Significant declines in toxicant exposure

The study followed 20 healthy adult daily smokers as they switched to e-cigarettes for two weeks. The team measured the participants’ urine for seven nicotine metabolites and 17 biomarkers of exposure to toxicants and carcinogens present in cigarette smoke. The measured biomarkers are known indicators of smoking-related diseases, including lung cancer.

The scientists found significant declines in toxicant exposure for 12 of the 17 biomarkers after participants switched from smoking to e-cigarettes. The decline was similar to that seen in smokers who quit smoking cigarettes.

“Our findings suggest that e-cigarette use may effectively reduce exposure to toxic and carcinogenic substances among smokers who completely switch to these products,” Dr. Benowitz said. “Future research will help determine whether e-cigarettes reduce the risk of disease among dual users — those who both smoke and vape — and those who use electronic cigarettes for a long time.”

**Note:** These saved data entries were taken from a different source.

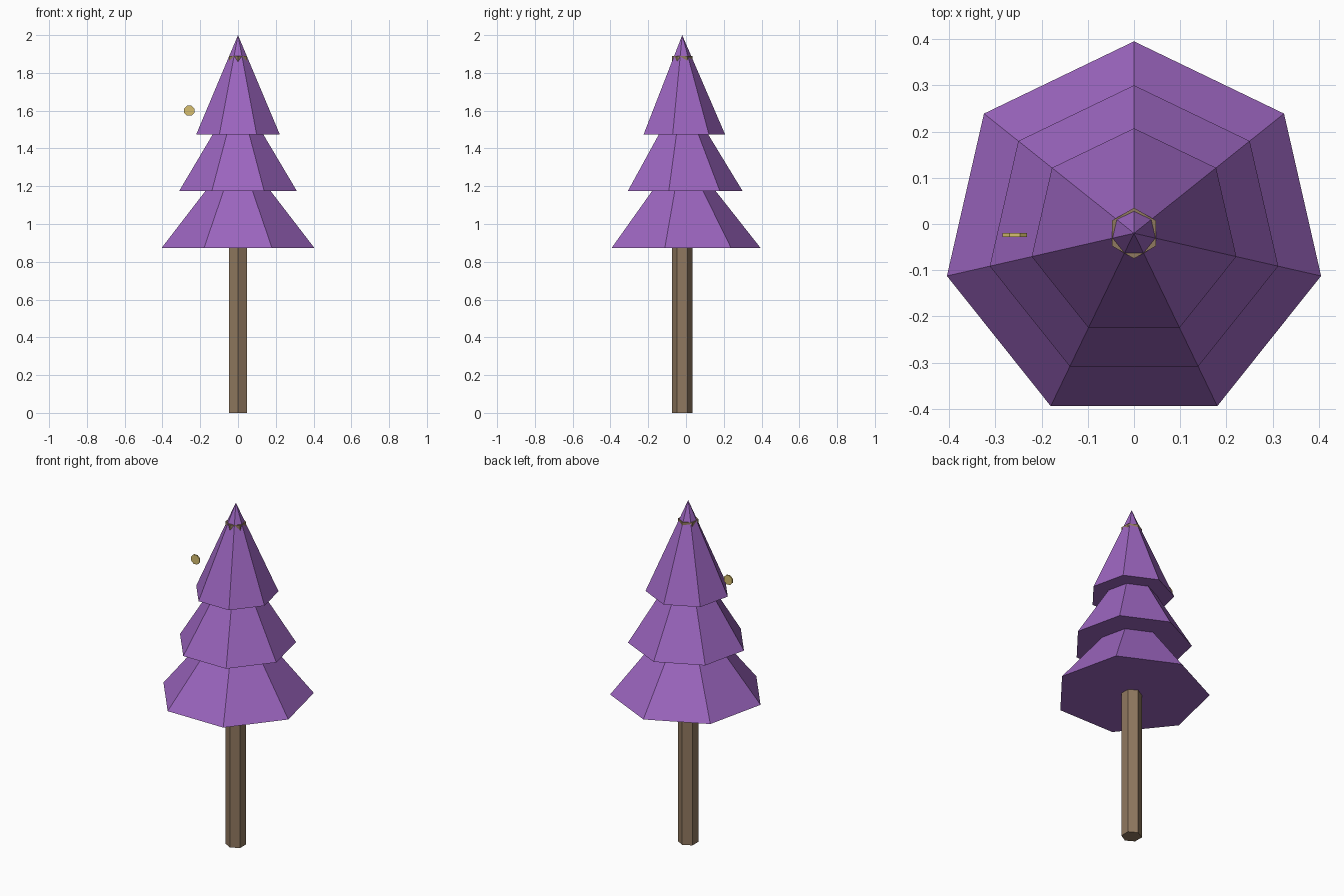
import bpy, math

if "Cube" in bpy.data.objects:
    bpy.data.objects.remove(bpy.data.objects["Cube"])

AXIS_Y = -0.02  # the seven-sided foliage is centred a little forward


def material(name, rgb):
    m = bpy.data.materials.new(name)
    m.diffuse_color = (*rgb, 1)
    m.use_nodes = True
    m.node_tree.nodes["Principled BSDF"].inputs["Base Color"].default_value = m.diffuse_color
    return m


purple = material("purple_foliage", (0.33, 0.13, 0.52))
brown = material("brown_bark", (0.28, 0.19, 0.115))
gold = material("gold", (0.68, 0.52, 0.16))


def finish(name, mat):
    ob = bpy.context.object
    ob.name = ob.data.name = name
    ob.data.materials.append(mat)


# Trunk: hexagonal prism whose top just breaks through the upper tier
TRUNK_H = 1.89
bpy.ops.mesh.primitive_cylinder_add(vertices=6, radius=0.055, depth=TRUNK_H,
                                    location=(0, AXIS_Y, TRUNK_H / 2))
finish("trunk", brown)

# Foliage: three stacked seven-sided cones
CONE_H = 0.526
tiers = [("lower", 0.415, 0.873), ("middle", 0.32, 1.174), ("upper", 0.227, 1.474)]
for label, radius, base in tiers:
    bpy.ops.mesh.primitive_cone_add(vertices=7, radius1=radius, radius2=0, depth=CONE_H,
                                    location=(0, AXIS_Y, base + CONE_H / 2))
    finish(label + "_foliage", purple)

# Small floating octagonal disc beside the upper tier
bpy.ops.mesh.primitive_cylinder_add(vertices=8, radius=0.029, depth=0.008,
                                    location=(-0.258, -0.024, 1.6),
                                    rotation=(math.pi / 2, math.pi / 8, 0))
finish("ornament_disc", gold)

Jim McDonald
I spend most of my time studying the regulatory, legislative and scientific challenges to vaping, advocating for our right to exist, and talking with others who do the same. Consider me a source for information, and feel free to agree or disagree with anything I say. I love good coffee and sweet Michigan cherries. My childhood hero was Gordie Howe.